----- DATA TO EXAMINE -----

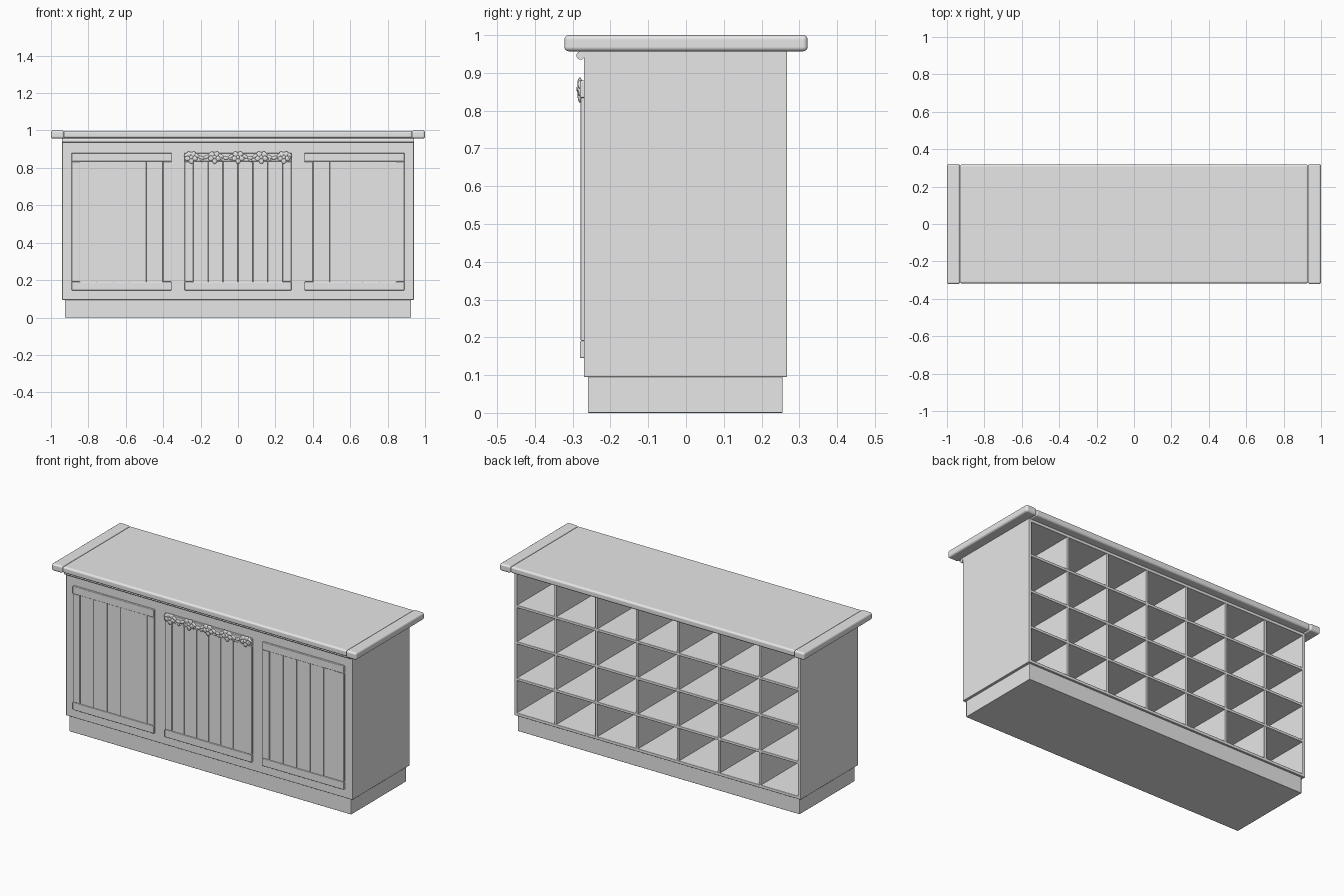
import bpy
import bmesh
import math
import random
from mathutils import Matrix, Vector

random.seed(4)

cube = bpy.data.objects.get("Cube")
if cube:
    bpy.data.objects.remove(cube, do_unlink=True)

grey = bpy.data.materials.new("plain_grey")
grey.use_nodes = True
GREY = (0.8, 0.8, 0.8, 1)
grey.diffuse_color = GREY
for node in grey.node_tree.nodes:
    if node.type == 'BSDF_PRINCIPLED':
        node.inputs["Base Color"].default_value = GREY


def finish(name, bm, smooth=True):
    """Turn a bmesh into a named, coloured object."""
    mesh = bpy.data.meshes.new(name)
    bm.to_mesh(mesh)
    bm.free()
    mesh.materials.append(grey)
    for poly in mesh.polygons:
        poly.use_smooth = smooth
    obj = bpy.data.objects.new(name, mesh)
    bpy.context.scene.collection.objects.link(obj)
    return obj


def box(name, x, y, z, bevel=0.003, segments=2):
    """Box given by its (low, high) range on each axis, with rounded edges."""
    bm = bmesh.new()
    spans = (x, y, z)
    size = [hi - lo for lo, hi in spans]
    centre = Vector([(lo + hi) / 2 for lo, hi in spans])
    bmesh.ops.create_cube(bm, size=1, matrix=Matrix.Translation(centre) @ Matrix.Diagonal((*size, 1)))
    obj = finish(name, bm)
    mod = obj.modifiers.new("rounded_edges", 'BEVEL')
    mod.width = bevel
    mod.segments = segments
    mod.harden_normals = True
    return obj


# Main measurements
HALF = 0.94
FRONT, BACK = -0.27, 0.268
BASE, TOP = 0.095, 0.96
BOARD = 0.018

# Plinth and carcass
box("plinth", (-0.925, 0.925), (-0.26, 0.256), (0, BASE + 0.005))
box("front_panel", (-HALF, HALF), (FRONT, FRONT + 0.02), (BASE, TOP))
box("floor_board", (-HALF, HALF), (FRONT + 0.005, BACK), (BASE, BASE + BOARD))
box("ceiling_board", (-HALF, HALF), (FRONT + 0.005, BACK), (TOP - BOARD, TOP))
for side, label in ((-1, "right"), (1, "left")):
    outer, inner = side * HALF, side * (HALF - BOARD)
    box(label + "_side", (min(outer, inner), max(outer, inner)), (FRONT, BACK), (BASE, TOP))

# Pigeonholes open to the back
COLUMNS, ROWS = 7, 4
for i in range(1, COLUMNS):
    x = -HALF + 2 * HALF * i / COLUMNS
    box(f"divider_{i}", (x - 0.008, x + 0.008), (FRONT + 0.01, BACK - 0.002), (BASE + 0.01, TOP - 0.01))
for j in range(1, ROWS):
    z = BASE + (TOP - BASE) * j / ROWS
    box(f"shelf_{j}", (-HALF + 0.01, HALF - 0.01), (FRONT + 0.01, BACK - 0.001), (z - 0.008, z + 0.008))

# Worktop with thicker end caps
box("worktop", (-0.932, 0.932), (-0.318, 0.318), (0.959, 0.998), 0.012, 4)
box("right_end_cap", (-1, -0.93), (-0.322, 0.322), (0.957, 1), 0.012, 4)
box("left_end_cap", (0.93, 1), (-0.322, 0.322), (0.957, 1), 0.012, 4)

# Rounded moulding under the worktop
bm = bmesh.new()
bmesh.ops.create_cone(bm, cap_ends=True, segments=16, radius1=0.011, radius2=0.011, depth=2 * HALF,
                      matrix=Matrix.Translation((0, -0.279, 0.946)) @ Matrix.Rotation(math.pi / 2, 4, 'Y'))
moulding = finish("front_moulding", bm)
for poly in moulding.data.polygons:
    poly.use_smooth = len(poly.vertices) == 4
box("moulding_backing", (-HALF, HALF), (-0.28, -0.245), (0.948, 0.96), 0.002)

# Planked doors, each framed by two rails and two stiles
LOW, HIGH, WIDTH = 0.145, 0.88, 0.046


def door(name, left, right, planks):
    box(name + "_top_rail", (left, right), (-0.281, -0.265), (HIGH - WIDTH, HIGH), 0.004)
    box(name + "_bottom_rail", (left, right), (-0.281, -0.265), (LOW, LOW + WIDTH), 0.004)
    for label, x in (("right", left), ("left", right - WIDTH)):
        box(f"{name}_{label}_stile", (x, x + WIDTH), (-0.279, -0.265), (LOW + WIDTH, HIGH - WIDTH))
    step = (right - left - 2 * WIDTH) / planks
    for i in range(planks):
        x = left + WIDTH + i * step
        face = -0.2755 + random.uniform(-0.001, 0.001)
        box(f"{name}_plank_{i + 1}", (x + 0.0007, x + step - 0.0007), (face, -0.265),
            (LOW + WIDTH - 0.002, HIGH - WIDTH + 0.002), 0.0015, 1)


door("right_door", -0.89, -0.355, 5)
door("middle_door", -0.286, 0.286, 6)
door("left_door", 0.355, 0.89, 5)

# Carved garland on the middle door: a wavy stem with leaves and flowers


def blob(bm, x, z, length, width, angle, y=-0.281, thick=0.006):
    place = Matrix.Translation((x, y, z)) @ Matrix.Rotation(angle, 4, 'Y')
    shape = Matrix.Diagonal((length, thick, width, 1))
    bmesh.ops.create_uvsphere(bm, u_segments=10, v_segments=6, radius=1, matrix=place @ shape)


bm = bmesh.new()
for x in (-0.25, -0.125, 0, 0.125, 0.245):
    for k in range(5):
        a = math.tau * k / 5 + 0.3
        blob(bm, x + 0.019 * math.cos(a), 0.857 - 0.019 * math.sin(a), 0.017, 0.013, a)
    blob(bm, x, 0.857, 0.01, 0.01, 0, -0.284)
finish("garland_flowers", bm)

bm = bmesh.new()
for i in range(22):
    x = -0.273 + 0.026 * i
    z = 0.865 + 0.012 * math.cos(x * math.tau / 0.125)
    slope = 0.6 * math.sin(x * math.tau / 0.125)
    blob(bm, x, z, 0.018, 0.009, slope)
    if i % 2:
        blob(bm, x, z - 0.012, 0.014, 0.006, slope + 0.7)
finish("garland_leaves", bm)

-----

**TASK GOAL**
Look over the entries above. Copy every line that contains the word "bmesh".

**ANSWER TO THIS EXERCISE**
import bmesh
    """Turn a bmesh into a named, coloured object."""
    bm = bmesh.new()
    bmesh.ops.create_cube(bm, size=1, matrix=Matrix.Translation(centre) @ Matrix.Diagonal((*size, 1)))
bm = bmesh.new()
bmesh.ops.create_cone(bm, cap_ends=True, segments=16, radius1=0.011, radius2=0.011, depth=2 * HALF,
    bmesh.ops.create_uvsphere(bm, u_segments=10, v_segments=6, radius=1, matrix=place @ shape)
bm = bmesh.new()
bm = bmesh.new()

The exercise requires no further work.